Task description: Entries follow. Give back exactly the lines starting at the one containing "metal.name = 'dark grey';" and ending at the one containing "box('hips', stone, [0, MID_Y, -0.4125], [0.49, 0.275, 0.235]);", and no other lines.

Source texts of formatted documents:
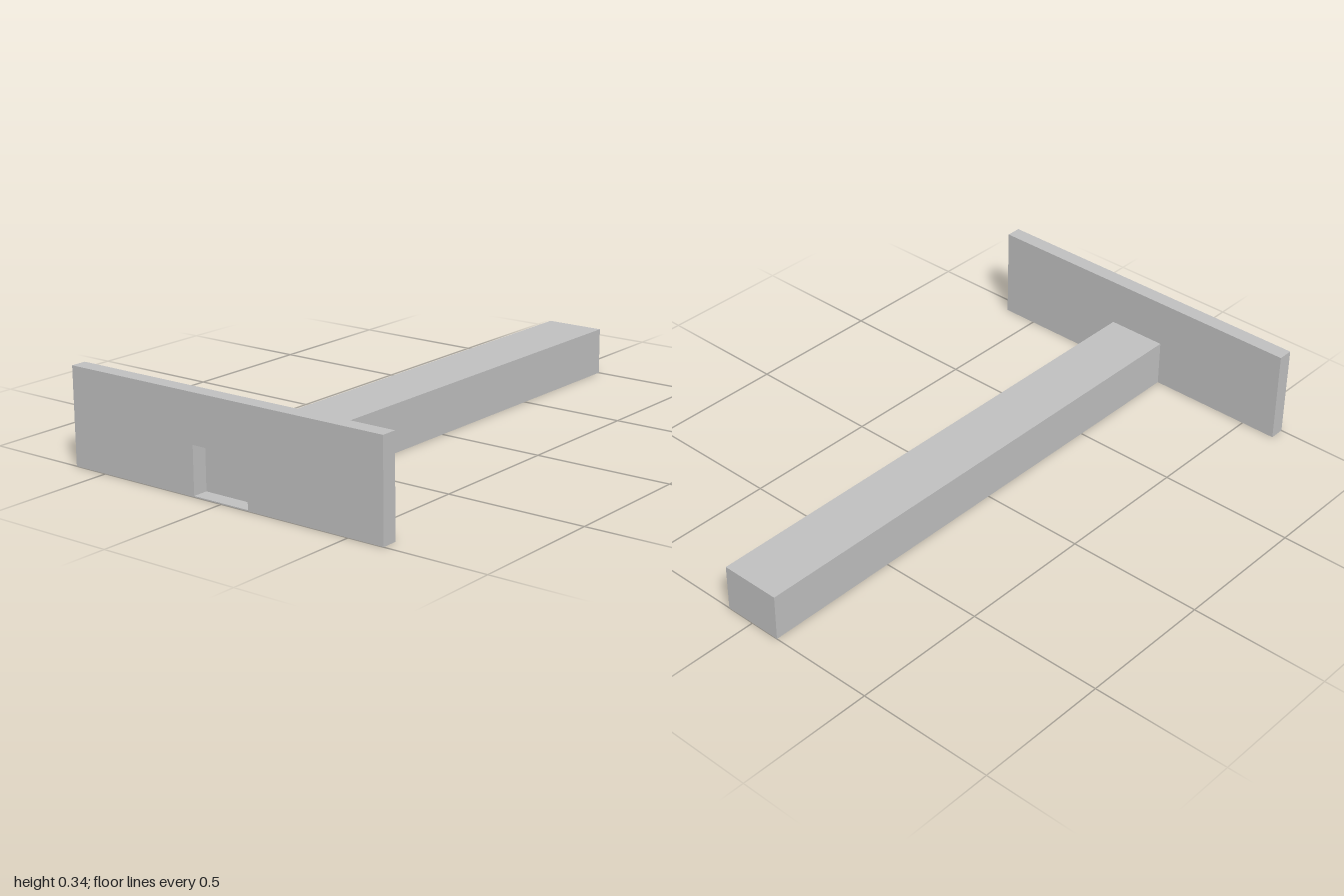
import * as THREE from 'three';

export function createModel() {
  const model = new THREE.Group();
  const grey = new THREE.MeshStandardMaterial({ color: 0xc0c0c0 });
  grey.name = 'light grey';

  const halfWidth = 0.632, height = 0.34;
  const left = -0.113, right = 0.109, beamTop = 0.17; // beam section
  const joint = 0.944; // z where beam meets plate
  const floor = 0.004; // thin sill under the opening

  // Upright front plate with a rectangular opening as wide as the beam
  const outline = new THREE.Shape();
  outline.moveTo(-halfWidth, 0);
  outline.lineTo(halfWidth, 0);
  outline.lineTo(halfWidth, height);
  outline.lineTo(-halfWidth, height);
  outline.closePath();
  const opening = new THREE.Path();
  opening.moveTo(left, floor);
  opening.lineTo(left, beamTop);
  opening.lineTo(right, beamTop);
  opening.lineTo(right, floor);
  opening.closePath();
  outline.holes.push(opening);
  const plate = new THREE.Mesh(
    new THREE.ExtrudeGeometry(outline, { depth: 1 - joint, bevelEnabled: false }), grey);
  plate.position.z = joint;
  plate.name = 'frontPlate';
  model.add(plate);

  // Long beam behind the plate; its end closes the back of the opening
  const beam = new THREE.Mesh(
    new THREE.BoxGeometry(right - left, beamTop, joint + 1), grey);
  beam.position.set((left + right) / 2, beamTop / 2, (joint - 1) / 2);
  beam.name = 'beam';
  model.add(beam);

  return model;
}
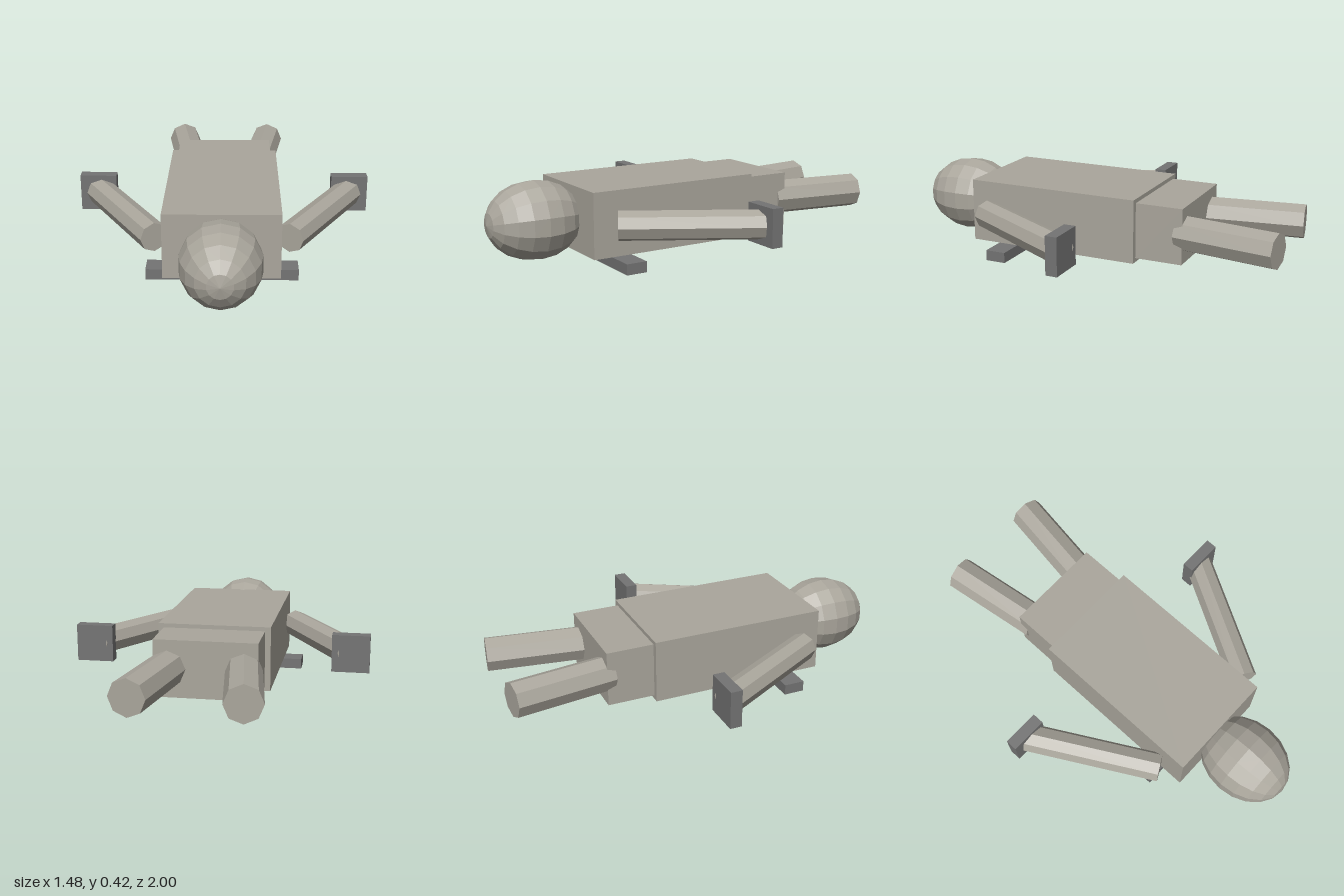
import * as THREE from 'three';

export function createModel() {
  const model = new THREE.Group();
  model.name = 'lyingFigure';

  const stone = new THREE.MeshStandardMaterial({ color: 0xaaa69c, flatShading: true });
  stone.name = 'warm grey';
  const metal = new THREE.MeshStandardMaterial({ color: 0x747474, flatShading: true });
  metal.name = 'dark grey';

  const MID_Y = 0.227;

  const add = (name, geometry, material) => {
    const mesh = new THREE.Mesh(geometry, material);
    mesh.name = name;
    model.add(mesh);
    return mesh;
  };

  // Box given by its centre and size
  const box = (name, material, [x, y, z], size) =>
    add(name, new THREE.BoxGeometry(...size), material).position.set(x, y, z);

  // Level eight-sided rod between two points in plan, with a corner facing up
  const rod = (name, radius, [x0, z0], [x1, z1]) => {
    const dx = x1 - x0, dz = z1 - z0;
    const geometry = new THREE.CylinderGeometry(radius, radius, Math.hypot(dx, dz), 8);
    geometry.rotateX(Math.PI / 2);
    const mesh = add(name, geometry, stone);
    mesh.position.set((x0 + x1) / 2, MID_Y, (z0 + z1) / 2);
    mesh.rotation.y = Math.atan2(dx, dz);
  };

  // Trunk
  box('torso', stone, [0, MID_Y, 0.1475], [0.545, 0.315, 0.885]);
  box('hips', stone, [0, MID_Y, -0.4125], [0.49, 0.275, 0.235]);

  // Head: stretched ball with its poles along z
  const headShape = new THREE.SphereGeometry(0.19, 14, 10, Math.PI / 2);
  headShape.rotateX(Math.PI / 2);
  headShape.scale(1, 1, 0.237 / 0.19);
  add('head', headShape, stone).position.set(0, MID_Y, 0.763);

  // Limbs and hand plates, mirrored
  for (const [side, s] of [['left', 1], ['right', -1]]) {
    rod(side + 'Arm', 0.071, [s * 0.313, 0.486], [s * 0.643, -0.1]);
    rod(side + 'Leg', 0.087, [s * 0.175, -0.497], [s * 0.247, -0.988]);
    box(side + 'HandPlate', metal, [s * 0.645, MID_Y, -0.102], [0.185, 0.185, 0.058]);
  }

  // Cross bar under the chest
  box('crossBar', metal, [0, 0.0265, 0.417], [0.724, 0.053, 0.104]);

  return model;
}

Result of this exercise:
  metal.name = 'dark grey';

  const MID_Y = 0.227;

  const add = (name, geometry, material) => {
    const mesh = new THREE.Mesh(geometry, material);
    mesh.name = name;
    model.add(mesh);
    return mesh;
  };

  // Box given by its centre and size
  const box = (name, material, [x, y, z], size) =>
    add(name, new THREE.BoxGeometry(...size), material).position.set(x, y, z);

  // Level eight-sided rod between two points in plan, with a corner facing up
  const rod = (name, radius, [x0, z0], [x1, z1]) => {
    const dx = x1 - x0, dz = z1 - z0;
    const geometry = new THREE.CylinderGeometry(radius, radius, Math.hypot(dx, dz), 8);
    geometry.rotateX(Math.PI / 2);
    const mesh = add(name, geometry, stone);
    mesh.position.set((x0 + x1) / 2, MID_Y, (z0 + z1) / 2);
    mesh.rotation.y = Math.atan2(dx, dz);
  };

  // Trunk
  box('torso', stone, [0, MID_Y, 0.1475], [0.545, 0.315, 0.885]);
  box('hips', stone, [0, MID_Y, -0.4125], [0.49, 0.275, 0.235]);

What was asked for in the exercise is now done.